1: Hear My Voice: A Children’s Translation of Gospel Readings of the Catholic Mass for 2009, by Jonathan Stampf
When this arrived, I had to smile. You see, I must be meant to have it. I’ve read other reviews of it, and I briefly considered it in my choices from The Catholic Company Reviewer Program. But, in the end, I decided on something else.
But this is what arrived, this lovely hardback book with a ribbon for marking your place. (I am such a fan of ribbons in books. It is so wonderfully bookish.)
One of my reasons for hesitating on this book was that I wasn’t sure my four-year-old would like it. She loves to be read to, mind you, but reading the entire Gospel and then a children’s translation, with no page turning? I was doubtful.
She, however, was all for it. When she found out this new book was for her, she jumped up and down, asked if we could read it right then, and not only sat through the readings, but discussed it throughout the next few hours. Unfortunately, I have forgotten, for two of the four weeks since it’s arrived, to read it to her.
The weeks we’ve done it, though, there’s been an unexpected (to me) side effect: it has helped my understanding and appreciation for the Gospel and Mass that weekend. My goal this month is to read the coming week’s Gospel to her a couple of times and then talk about it before and after Mass. (We’ll see. That’s a pretty ambitious goal, now that I look at it all typed out.)
2: True Devotion to the Blessed Virgin, by St. Louis de Montfort
John Paul II said that reading True Devotion was a pivotal point in his life. I can understand why. I don’t know what’s kept me from picking up this slender little gem, aside from my false assurance that it would be difficult reading and hold me to an impossible goal. I not only found it fairly easy to read, but I could feel myself deepening somehow. I picked it up almost accidentally (or was that the Holy Spirit at work?), but I know I’ll go back to it time and again, and I’m excited to do the Consecration (though also trepidious about my ability to fail completely).
3: Rosary Meditations for Real Life, by James M. Hahn
By far, this is one of the best devotional books I have ever read.

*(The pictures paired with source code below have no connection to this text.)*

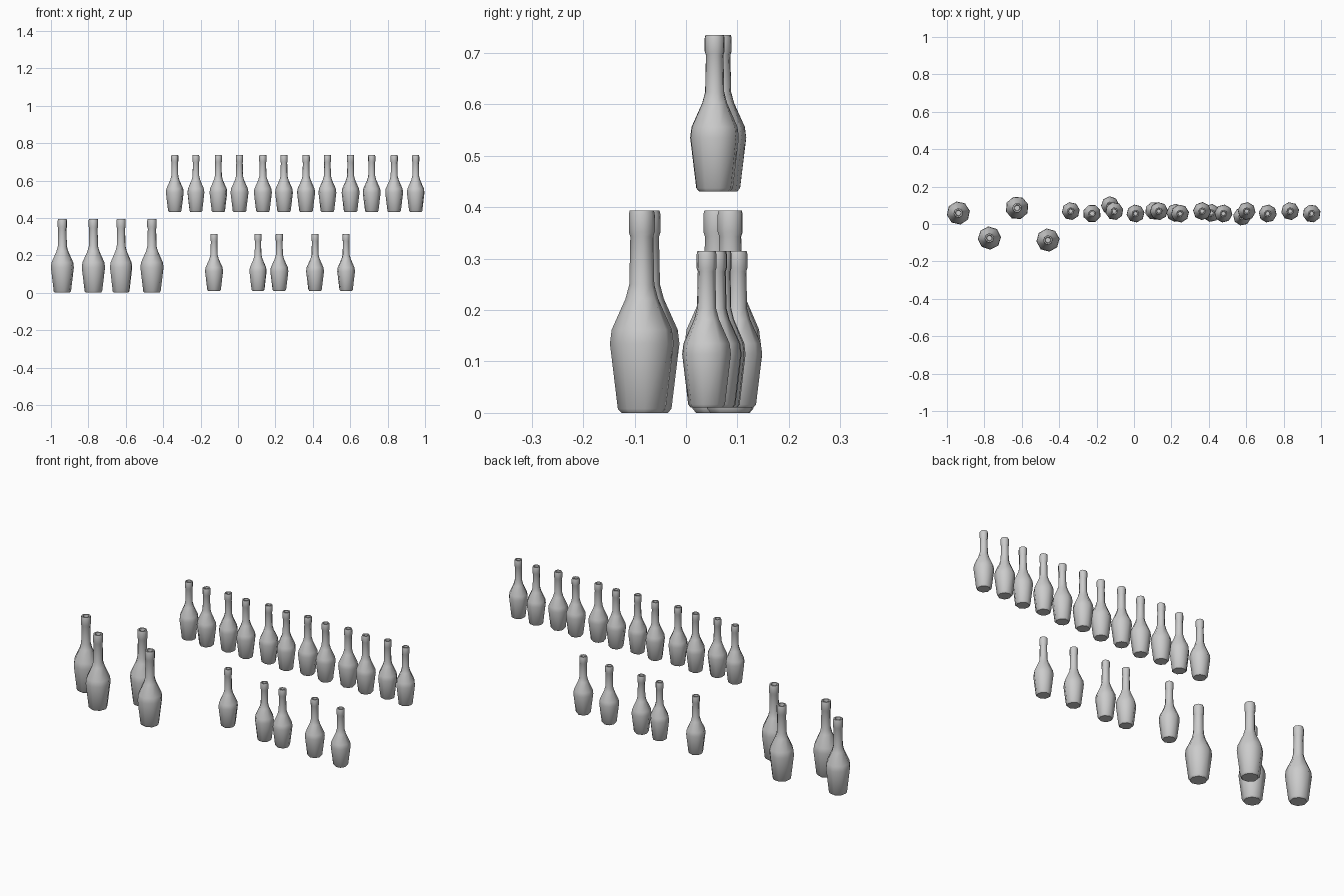
import bpy, bmesh, math, random

if "Cube" in bpy.data.objects:
    bpy.data.objects.remove(bpy.data.objects["Cube"])

random.seed(4)
SIDES = 8

# Bottle outline (radius, height): base, body, shoulder, neck, lip, recessed mouth
PROFILE = [(0.040, 0.0), (0.047, 0.008), (0.0625, 0.135), (0.059, 0.162),
           (0.032, 0.222), (0.0245, 0.250), (0.0225, 0.343), (0.0255, 0.352),
           (0.0255, 0.386), (0.0235, 0.394), (0.016, 0.394), (0.014, 0.365)]


def bottle_mesh(name):
    bm = bmesh.new()
    rings = []
    for r, z in PROFILE:
        rings.append([bm.verts.new((r * math.cos(math.tau * i / SIDES),
                                    r * math.sin(math.tau * i / SIDES), z))
                      for i in range(SIDES)])
    for low, high in zip(rings, rings[1:]):
        for i in range(SIDES):
            j = (i + 1) % SIDES
            bm.faces.new((low[i], low[j], high[j], high[i]))
    bm.faces.new(rings[0][::-1])
    bm.faces.new(rings[-1])
    for f in bm.faces:
        f.smooth = True
    mesh = bpy.data.meshes.new(name)
    bm.to_mesh(mesh)
    bm.free()
    mesh.set_sharp_from_angle(angle=math.radians(50))
    return mesh


mesh = bottle_mesh("bottle")


def place(name, x, y, z, scale):
    ob = bpy.data.objects.new(name, mesh)
    ob.location = (x, y, z)
    ob.scale = (scale, scale, scale)
    ob.rotation_euler.z = random.uniform(0, math.tau / SIDES)
    bpy.context.collection.objects.link(ob)


# Large bottles standing on the ground
for x, y in [(-0.939, 0.059), (-0.773, -0.075), (-0.625, 0.086), (-0.460, -0.086)]:
    place("large_bottle", x, y, 0.0, 1.0)

# Loose lower row of small bottles
for x, y in [(-0.128, 0.100), (0.107, 0.070), (0.221, 0.060), (0.412, 0.059), (0.578, 0.040)]:
    place("lower_bottle", x, y, 0.010, 0.773)

# Upper shelf row, slightly staggered
for x, y in zip([-0.338, -0.225, -0.105, 0.008, 0.133, 0.246,
                 0.364, 0.478, 0.602, 0.715, 0.835, 0.950], [0.069, 0.056] * 6):
    place("upper_bottle", x, y, 0.431, 0.773)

I’ve been a big fan of Jim Hahn’s blog and I’ve read the reflections he has posted on his website, so I thought I knew what to expect in this book.
I was wrong.
It helped me focus on the rosary and praying the mysteries in a fresh and transformed way. I’ll be giving this book to everyone I know and encouraging everyone else to buy it. And you know what? Even if you’re not Catholic, and you think the rosary is silly, you could gain a lot by reading the reflections on the mysteries, which are important points in Jesus’ life.
4: Uncle Tom’s Cabin, by Harriet Beecher Stowe
Julie has written about Uncle Tom’s Cabin again and again (scroll down for some great posts), and I found a copy for five bucks the last time we were at Half Price Books, because it looked like a book I did, in fact, need to read. It’s been sitting on my shelf, and it made the cut when I slashed my to-read bookcase down to a shelf, so I knew I’d get to it this year. I just didn’t know it would be this soon…as it turns out, Julie is narrating it at Forgotten Classics. The joy! I’m caught up with her, to chapter 5, and it is, in fact, a book I need to read. Harrowing. Hilarious. Powerful.
5: Divine Mercy in My Soul: the Diary of St. Faustina Kowalska
I started this book two years ago. I found it difficult reading then, but I enjoyed it, and I put it down for a while. Then I picked it back up last year at Lent. Again I found it difficult reading, though it moved me interiorly and inspired me, after Lent, I put it down. When I was looking for devotional reading earlier this month, there it was, smiling at me from my desk. Though I’m finding it difficult reading, I’m also finding it (as I did both other times) amazing. It is just what I need right now.
6: Black Belt Leader, Peaceful Leader: An Introduction to Catholic Servant Leadership, by Timothy Warneka
Leadership sort of makes me roll my eyes. But from the small amount I’ve read in this book, and from what he had to say in a recent interview about this book, I’m intrigued and hooked. There will be more about this, I’m sure.
7: Michael Dubriel’s books
Earlier this week, Lisa Hendey encouraged everyone to buy a copy of Michael Dubriel’s How To Book of the Mass, and I did; it should arrive today with my friendly UPS man. The royalties go to his children’s college fund. I might buy one or more of his other books; this month Our Sunday Visitor is doubling royalties from the sale of his books. I regret that it took the tragedy of his sudden death to bring him to my attention. I’ve been praying all week for the family, and reflecting on what an impact a death has. I never met Dubriel, never read his books. And yet, here I am, immensely touched by the outpouring I see all around the Catholic blogosphere and excited about reading his books. More on this in the future too, without a doubt.